But other than that, I didn’t feel any different. I wasn’t getting smarter; it was actually the opposite; I was finding myself struggling with finding simple words in ordinary conversations. A perfect example is the other day I was telling somebody about where I set my coffee mug the other day, forgot about it, and then couldn’t find it for an hour; then, I got stuck trying to think of the word. I explain, “You know the thing below the mirror, the little platform.”
My roommates start looking at me really crazy, and one of them says, “Do you mean the shelf?” Yes, that’s the word “shelf,” the room erupted with laughter, and they weren’t laughing with me. I thought to myself, why couldn’t the word has at least been two syllables. I thought this meant I needed to get out of prison before I get any dumber, but I realized it was because I am not applying myself.
Doing time has taught me some things, like routine; that people care about me, that I am a better person when I’m sober or clean, and that I have potential. It’s also taught me there are good people everywhere, good things can come from terrible situations, to be more respectful of others and, of course, time is precious. The biggest lesson is I don’t want to do time anymore. There is so much more to life to experience, but I also have to remember that more time is just one slip up away.
So what am I doing to change? For one I have decided no more TV every night, there are only two shows I will watch between now and September when I leave, Yellowstone and Animal Kingdom, because they are just too good to miss.
But other than that, no more TV room, I need to either be walking the track with someone having meaningful conversations that can expand my brain.

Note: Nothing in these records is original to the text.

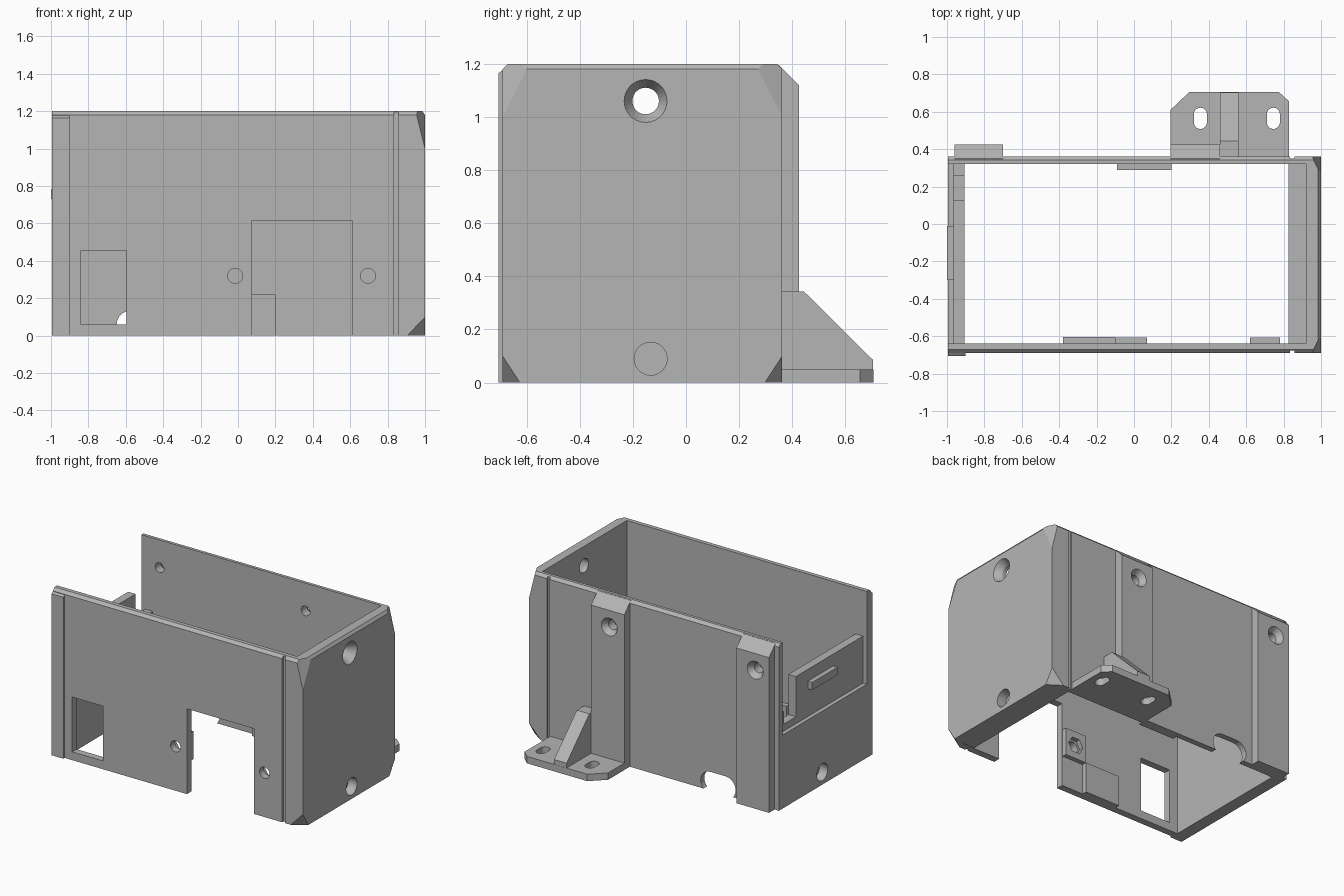
import bpy, bmesh, math
from mathutils import Vector

if "Cube" in bpy.data.objects:
    bpy.data.objects.remove(bpy.data.objects["Cube"], do_unlink=True)

grey = bpy.data.materials.new("plain grey plastic")
grey.use_nodes = True
COLOUR = (0.46, 0.46, 0.46, 1)
grey.diffuse_color = COLOUR
grey.node_tree.nodes["Principled BSDF"].inputs["Base Color"].default_value = COLOUR


def finish(name, bm):
    bmesh.ops.recalc_face_normals(bm, faces=bm.faces)
    mesh = bpy.data.meshes.new(name)
    bm.to_mesh(mesh)
    bm.free()
    mesh.materials.append(grey)
    ob = bpy.data.objects.new(name, mesh)
    bpy.context.collection.objects.link(ob)
    return ob


def to_axis(axis, a, b, depth):
    """Place a 2D point (the two other axes in order) at a depth along an axis."""
    return {"x": (depth, a, b), "y": (a, depth, b), "z": (a, b, depth)}[axis]


def loft(name, axis, start, lo, end, hi):
    """Solid between two matching outlines."""
    bm = bmesh.new()
    rings = [[bm.verts.new(to_axis(axis, a, b, d)) for a, b in pts]
             for pts, d in ((start, lo), (end, hi))]
    n = len(start)
    for ring in rings:
        bm.faces.new(ring)
    for i in range(n):
        j = (i + 1) % n
        bm.faces.new((rings[0][i], rings[0][j], rings[1][j], rings[1][i]))
    return finish(name, bm)


def prism(name, axis, pts, lo, hi):
    return loft(name, axis, pts, lo, pts, hi)


def box(name, x0, x1, y0, y1, z0, z1):
    return prism(name, "z", [(x0, y0), (x1, y0), (x1, y1), (x0, y1)], z0, z1)


def circle(a, b, r, n=28):
    return [(a + r * math.cos(math.tau * i / n), b + r * math.sin(math.tau * i / n))
            for i in range(n)]


def stadium(a, b, half, r, upright=False, n=10):
    """Slot outline with round ends."""
    pts = []
    for side in (1, -1):
        for i in range(n + 1):
            t = -math.pi / 2 + math.pi * i / n
            u, v = side * (half + r * math.cos(t)), side * r * math.sin(t)
            pts.append((a - v, b + u) if upright else (a + u, b + v))
    return pts


def cut(target, cutters):
    """Subtract the cutters, then discard them."""
    bpy.context.view_layer.objects.active = target
    for c in cutters:
        mod = target.modifiers.new("cut", "BOOLEAN")
        mod.operation, mod.solver, mod.object = "DIFFERENCE", "EXACT", c
        bpy.ops.object.modifier_apply(modifier=mod.name)
        bpy.data.objects.remove(c, do_unlink=True)


FRONT, BACK, LEFT, TOP = -0.69, 0.362, -0.995, 1.2
IN_FRONT, IN_BACK, IN_LEFT, IN_RIGHT = -0.64, 0.32, -0.905, 0.92

# Outer block with chamfered rim and clipped corners
shell = box("shell", LEFT, 1, FRONT, BACK, 0, TOP)
bm = bmesh.new()
bm.from_mesh(shell.data)


def clip(p, q, r):
    p, q, r = Vector(p), Vector(q), Vector(r)
    normal = (q - p).cross(r - p).normalized()
    if normal.dot(Vector((0, -0.15, 0.6)) - p) > 0:
        normal = -normal
    res = bmesh.ops.bisect_plane(bm, geom=bm.verts[:] + bm.edges[:] + bm.faces[:],
                                 plane_co=p, plane_no=normal, clear_outer=True)
    edges = [e for e in res["geom_cut"] if isinstance(e, bmesh.types.BMEdge)]
    bmesh.ops.holes_fill(bm, edges=edges, sides=0)


for y, s in ((FRONT, 1), (BACK, -1)):
    clip((0, y, 1.18), (1, y, 1.18), (0, y + s * 0.02, TOP))
    clip((1, y, 1.0), (1, y + s * 0.1, TOP), (0.95, y, TOP))
    clip((1, y, 0.1), (1, y + s * 0.065, 0), (0.905, y, 0))
clip((1, 0, 1.18), (1, 0.1, 1.18), (0.985, 0, TOP))
bmesh.ops.recalc_face_normals(bm, faces=bm.faces)
bm.to_mesh(shell.data)
bm.free()

# Hollow, open left end, front openings, cable notch and grooves
cut(shell, [
    box("hollow", IN_LEFT, IN_RIGHT, IN_FRONT, IN_BACK, -1, 2),
    box("open_end", -1.2, -0.8, IN_FRONT, IN_BACK, 0.53, 2),
    box("window", -0.84, -0.595, -0.9, -0.5, 0.06, 0.455),
    box("doorway", 0.075, 0.61, -0.9, -0.5, -0.2, 0.615),
    prism("notch", "y", stadium(-0.51, 0.055, 0.06, 0.08), 0.2, 0.6),
    box("front_groove", 0.835, 0.857, -0.8, FRONT + 0.015, -1, 2),
    box("back_groove", 0.835, 0.857, BACK - 0.012, 0.5, -1, 2),
])

# Side wall holes: countersunk above, blind pockets below
cut(shell, [
    prism("upper_hole", "x", circle(-0.152, 1.06, 0.05), 0.8, 1.2),
    loft("upper_sink", "x", circle(-0.152, 1.06, 0.05), 0.95, circle(-0.152, 1.06, 0.082), 1.002),
    prism("right_pocket", "x", circle(-0.133, 0.09, 0.062), 0.93, 1.2),
    prism("left_pocket", "x", circle(-0.133, 0.09, 0.062), -1.2, -0.93),
])

# Rear screw columns with sloping tops
column_profile = [(0.345, 0), (0.425, 0), (0.425, 1.12), (0.35, 1.195), (0.345, 1.195)]
for name, x0, x1, hx in (("left_rear_column", 0.195, 0.46, 0.315),
                         ("right_rear_column", -0.96, -0.7, -0.85)):
    column = prism(name, "x", column_profile, x0, x1)
    for part in (shell, column):
        cut(part, [
            prism("bore", "y", circle(hx, 1.0, 0.035), 0.2, 0.6),
            loft("sink", "y", circle(hx, 1.0, 0.035), 0.385, circle(hx, 1.0, 0.065), 0.427),
        ])

# Front wall screw bosses with hexagonal nut seats
for name, x0, x1, hx in (("centre_nut_boss", -0.1, 0.07, -0.015),
                         ("side_nut_boss", 0.62, 0.78, 0.695)):
    boss = box(name, x0, x1, -0.645, -0.607, 0.22, 0.42)
    cut(boss, [prism("nut_seat", "y", circle(hx, 0.32, 0.06, 6), -0.7, -0.5)])
    cut(shell, [prism("screw_hole", "y", circle(hx, 0.32, 0.04), -0.9, -0.6)])

# Inner blocks, bottom ledge and front corner strip
box("front_inner_block", -0.38, -0.1, -0.645, -0.605, 0, 0.22)
box("back_inner_block", -0.09, 0.2, 0.29, 0.325, 0, 0.22)
box("side_ledge", 0.825, 0.925, -0.645, 0.325, 0.002, 0.2)
prism("front_corner_strip", "x",
      [(-0.685, 0), (-0.705, 0), (-0.705, 1.165), (-0.685, 1.18)], LEFT, -0.9)

# Stepped socket panel above the low end wall
prism("socket_panel", "x",
      [(-0.645, 0.5), (0.325, 0.5), (0.325, 0.67), (0.26, 0.67), (0.26, 0.58),
       (0.125, 0.58), (0.125, 0.87), (-0.645, 0.87)], -0.965, IN_LEFT)
box("panel_catch", -1, -0.96, -0.3, -0.01, 0.73, 0.785)

# Rear mounting foot with slots and a gusset
foot = prism("mounting_foot", "z",
             [(0.195, 0.35), (0.83, 0.35), (0.83, 0.655), (0.775, 0.705),
              (0.295, 0.705), (0.195, 0.61)], 0, 0.05)
cut(foot, [prism("slot", "z", stadium(x, 0.565, 0.022, 0.035, True), -0.2, 0.2)
           for x in (0.355, 0.745)])
prism("foot_gusset", "x",
      [(0.35, 0.001), (0.704, 0.001), (0.704, 0.085), (0.445, 0.342), (0.35, 0.342)], 0.46, 0.56)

Being in the library is another option, either typing blog posts and honing my writing skills or doing some reading.
In regards to reading, I vow to read no more novels, self-help, or nonfiction only. I find novels to be as mind-numbing as watching a movie, they might move you, entertain you, but it’s only on rare occasions do they actually teach you anything. As for sleep, I will continue to get my eight hours a night, 10:15 pm to 6:15 am. I have also started working my twelve-step program, so step work has become a consistent part of my routine throughout the week, along with nightly meetings with my sponsor (Dennis Cockerham), where we evaluate each day.
I am still not counting the days, but I am at least making the days count!
Thanks for listening,